Children killed in drug war are collateral damage says Philippines' Duterte

Philippines President Rodrigo Duterte says police can kill hundreds of civilians without criminal liability.

Innocent people and children killed in Philippines drug war are 'collateral damage', says Duterte
Philippines' President Rodrigo Duterte gestures while delivering a message before leaving for Brunei Reuters

Philippines President Rodrigo Duterte said innocent people and children who are killed in his drug war are "collateral damage" as police use automatic weapons when confronting criminals.

When Duterte was questioned by al-Jazeera about the minors caught up in the violence, he said all those cases would be investigated. Duterte added that the police can kill hundreds of civilians without criminal liability.

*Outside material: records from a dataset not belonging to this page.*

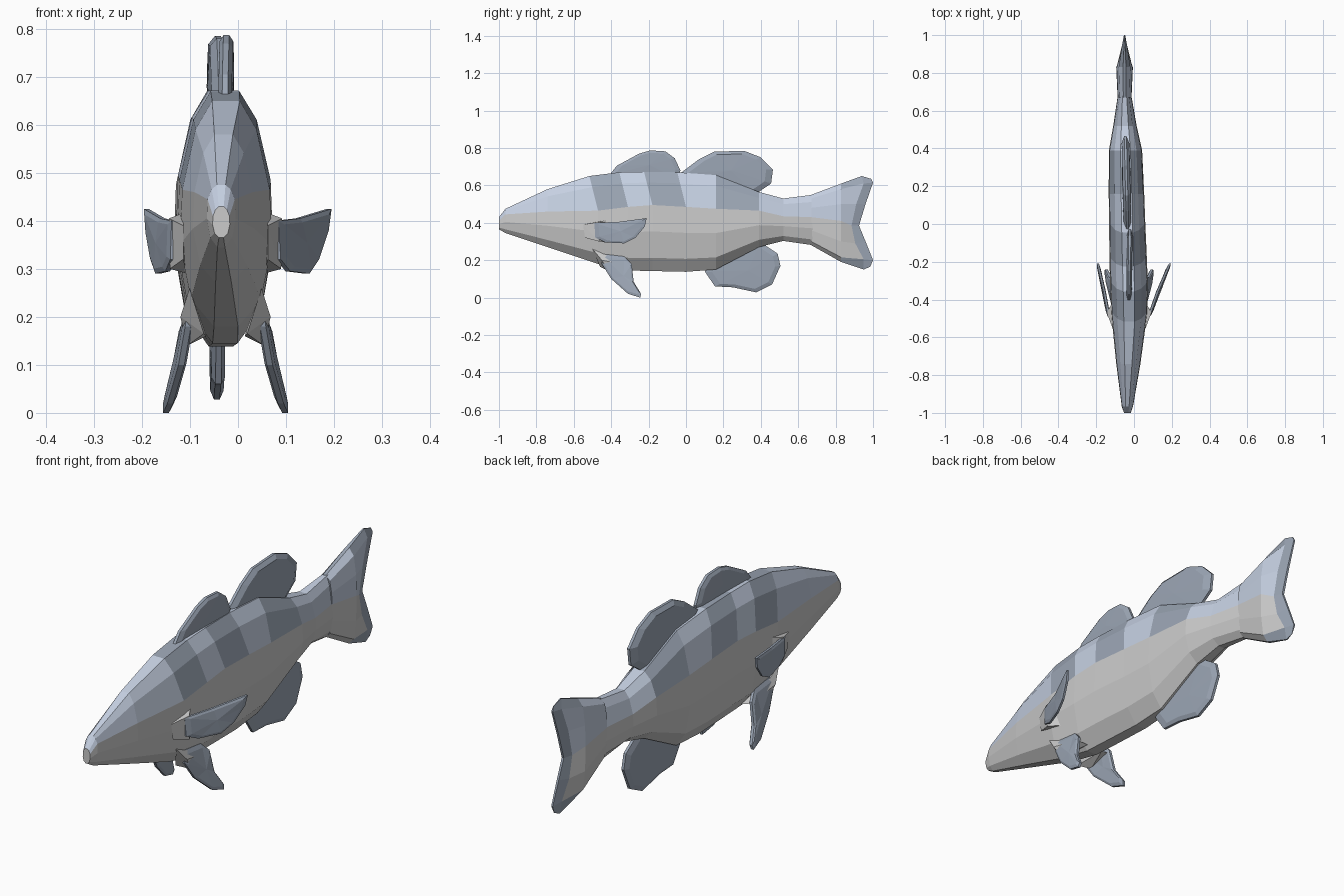
import bpy, bmesh
from mathutils import Vector

if "Cube" in bpy.data.objects:
    bpy.data.objects.remove(bpy.data.objects["Cube"])


def material(name, rgb):
    m = bpy.data.materials.new(name)
    m.diffuse_color = (*rgb, 1)
    m.use_nodes = True
    m.node_tree.nodes["Principled BSDF"].inputs["Base Color"].default_value = m.diffuse_color
    return m


UPPER = material("back_blue", (0.56, 0.63, 0.76))
DARK = material("fin_slate", (0.33, 0.38, 0.46))
LOWER = material("belly_grey", (0.76, 0.76, 0.77))


def finish(bm, name, mats):
    bmesh.ops.recalc_face_normals(bm, faces=bm.faces[:])
    me = bpy.data.meshes.new(name)
    bm.to_mesh(me)
    bm.free()
    for m in mats:
        me.materials.append(m)
    ob = bpy.data.objects.new(name, me)
    bpy.context.collection.objects.link(ob)
    return ob


# Body: 12-sided rings (y, centre x, half width, top z, colour line z, bottom z)
stations = [
    (-1.00, -.035, .018, .43, .41, .365),
    (-.965, -.035, .030, .475, .445, .345),
    (-.74, -.030, .064, .58, .46, .27),
    (-.47, -.025, .096, .65, .465, .18),
    (-.31, -.027, .100, .67, .485, .145),
    (-.18, -.031, .099, .672, .495, .142),
    (.00, -.036, .096, .67, .485, .138),
    (.16, -.040, .094, .655, .475, .15),
    (.39, -.045, .088, .565, .465, .27),
    (.52, -.048, .062, .53, .435, .303),
    (.68, -.050, .036, .55, .43, .28),
]
STRIPES = (3, 5, 7)

bm = bmesh.new()
rings = []
for y, cx, w, top, line, bot in stations:
    up, dn = top - line, line - bot
    half = [(.30 * w, top), (.66 * w, line + .68 * up), (.95 * w, line),
            (w, line - .40 * dn), (.76 * w, line - .80 * dn), (.26 * w, bot)]
    lean = .05 if -.5 < y < .1 else 0
    pts = half + [(-x, z) for x, z in reversed(half)]
    rings.append([bm.verts.new((cx + x, y - lean * max(0, z - line) / .2, z)) for x, z in pts])
for i in range(len(rings) - 1):
    a, b = rings[i], rings[i + 1]
    for j in range(12):
        k = (j + 1) % 12
        f = bm.faces.new((a[j], a[k], b[k], b[j]))
        if j in (0, 1, 9, 10, 11):
            f.material_index = 1 if i in STRIPES else 0
        else:
            f.material_index = 2
for r in (rings[0], rings[-1]):
    bm.faces.new(r).material_index = 2
finish(bm, "body", (UPPER, DARK, LOWER))

# Tail: columns of (y, z) from top to bottom, thick in the middle, thin dark rim
cols = [
    (.037, [(.67, .55), (.67, .53), (.67, .48), (.67, .43), (.67, .36), (.67, .30), (.67, .28)]),
    (.044, [(.83, .61), (.83, .58), (.83, .50), (.83, .41), (.83, .30), (.83, .215), (.83, .19)]),
    (.018, [(.94, .65), (.95, .61), (.91, .50), (.885, .385), (.905, .29), (.95, .205), (.95, .15)]),
    (.005, [(.99, .635), (1.0, .615), (.96, .50), (.925, .385), (.96, .30), (1.0, .20), (.985, .165)]),
]
thick = (.18, .7, .95, 1, .95, .7, .18)
bm = bmesh.new()
grid = {}
for s in (-1, 1):
    for c, (hw, pts) in enumerate(cols):
        for r, (y, z) in enumerate(pts):
            grid[s, c, r] = bm.verts.new((-.05 + s * hw * thick[r], y, z))
for s in (-1, 1):
    for c in range(3):
        for r in range(6):
            f = bm.faces.new([grid[s, c, r], grid[s, c + 1, r], grid[s, c + 1, r + 1], grid[s, c, r + 1]])
            rim = c == 2 or (c == 1 and r in (0, 5))
            f.material_index = 1 if rim else (0 if r < 3 else 2)
border = ([(c, 0) for c in range(4)] + [(3, r) for r in range(1, 7)]
          + [(c, 6) for c in (2, 1, 0)] + [(0, r) for r in range(5, 0, -1)])
for p, q in zip(border, border[1:] + border[:1]):
    f = bm.faces.new([grid[-1, *p], grid[-1, *q], grid[1, *q], grid[1, *p]])
    f.material_index = 1
finish(bm, "tail_fin", (UPPER, DARK, LOWER))


# Fin: outline thickened along x, with a bevelled rim and fuller middle
def fin(name, outline, edge=.006, mid=.014):
    pts = [Vector(p) for p in outline]
    n = len(pts)
    c = sum(pts, Vector()) / n
    bm = bmesh.new()
    outer = {}
    for s in (-1, 1):
        def put(p, t):
            return bm.verts.new(p + Vector((s * t, 0, 0)))
        o = outer[s] = [put(p, edge) for p in pts]
        inner = [put(p.lerp(c, .16), mid) for p in pts]
        hub = put(c, mid * 1.15)
        for i in range(n):
            j = (i + 1) % n
            bm.faces.new((o[i], o[j], inner[j], inner[i]))
            bm.faces.new((inner[i], inner[j], hub))
    for i in range(n):
        j = (i + 1) % n
        bm.faces.new((outer[-1][i], outer[-1][j], outer[1][j], outer[1][i]))
    finish(bm, name, (DARK,))


def flat(x0, x1, yz):
    y0, y1 = yz[0][0], max(p[0] for p in yz)
    return [(x0 + (x1 - x0) * (y - y0) / (y1 - y0), y, z) for y, z in yz]


fin("front_dorsal_fin", flat(-.027, -.022, [
    (-.41, .655), (-.37, .705), (-.25, .77), (-.19, .787), (-.11, .782),
    (-.06, .745), (-.03, .68), (-.04, .63), (-.3, .63)]))
fin("rear_dorsal_fin", flat(-.034, -.046, [
    (-.03, .665), (.07, .74), (.15, .78), (.31, .785), (.40, .75), (.465, .685),
    (.455, .61), (.375, .555), (.2, .60), (.0, .63)]), mid=.02)
fin("anal_fin", flat(-.04, -.046, [
    (.1, .14), (.155, .06), (.25, .055), (.375, .028), (.46, .07), (.505, .17),
    (.49, .235), (.40, .295), (.25, .25)]))


# Fleshy fin root: convex lump on the flank
def root(name, pts):
    bm = bmesh.new()
    for p in pts:
        bm.verts.new(p)
    bmesh.ops.convex_hull(bm, input=bm.verts[:])
    finish(bm, name, (LOWER,))


# Paired fins, given as (offset from the body centre, y, z)
CX = -.026
pectoral = [(.105, -.49, .40), (.15, -.36, .405), (.216, -.21, .425), (.210, -.22, .38),
            (.190, -.27, .32), (.170, -.33, .29), (.13, -.43, .295), (.110, -.485, .32)]
pelvic = [(.07, -.46, .235), (.078, -.45, .18), (.092, -.40, .10), (.115, -.31, .02),
          (.124, -.245, .0), (.120, -.24, .02), (.102, -.28, .085), (.085, -.29, .18), (.07, -.33, .22)]
pectoral_root = [(.088, -.55, .39), (.118, -.47, .405), (.116, -.465, .30), (.088, -.54, .32),
                 (.08, -.40, .42), (.08, -.40, .29)]
pelvic_root = [(.045, -.46, .165), (.094, -.45, .20), (.08, -.41, .14), (.085, -.30, .17),
               (.04, -.29, .16), (.075, -.50, .26)]
for side, s in (("right", 1), ("left", -1)):
    def place(pts, spread=1):
        return [(CX + s * (.11 + (x - .11) * spread), y, z) for x, y, z in pts]
    # the left pectoral fin lies closer to the body
    fin(side + "_pectoral_fin", place(pectoral, 1 if s > 0 else .52), .005, .009)
    fin(side + "_pelvic_fin", place(pelvic), .006, .011)
    root(side + "_pectoral_root", place(pectoral_root))
    root(side + "_pelvic_root", place(pelvic_root))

In order to explain the entire action, Duterte gave a hypothetical case of an officer using an M16 rifle when dealing with a "gangster" who wields a pistol.

"When they meet, they exchange fire. With the policeman and the M16, it's one burst, brrr, and [he] hits 1,000 people there and they die," Duterte told al-Jazeera.

"It could not be negligence because you have to save your life. It could not be recklessness because you have to defend yourself," he added.

Duterte also compared the deaths of innocent people in the Philippines with those civilians who are killed during airstrikes on militants by US attacks in wars in Vietnam and Afghanistan.

He said: "When you bomb a village you intend to kill the militants but you kill the children there ... Why do you say it is collateral damage to the west and to us it is murder?"

Since Duterte won the election and took office on 30 June, the Philippine law enforcement and vigilante groups have killed more than 3,800 people as part of a campaign against drugs, which apparently will save the country.

Duterte's critics say the president allowed to develop an atmosphere of lawlessness that helped criminal groups to settle vendettas with impunity.

Reports say almost 1,500 of those who have died in police operations but most of the killings were carried out by armed groups. At times, those killings were publicly encouraged by Duterte.

Duterte also faced serious criticism from domestic rights organisations and foreign governments for his brutal crackdown but he chose to reject those.

"We have 3 million drug addicts and it's growing. So if we do not interdict this problem, the next generation will be having a serious problem," he said.

"You destroy my country, I'll kill you. And it's a legitimate thing. If you destroy our young children, I will kill you. That is a very correct statement. There is nothing wrong in trying to preserve the interest of the next generation."

Duterte further added: "In my country there is no law that says I cannot threaten criminals," he added. "I do not care what the human rights guys say. I have a duty to preserve the generation. If it involves human rights, I don't give a shit. I have to strike fear."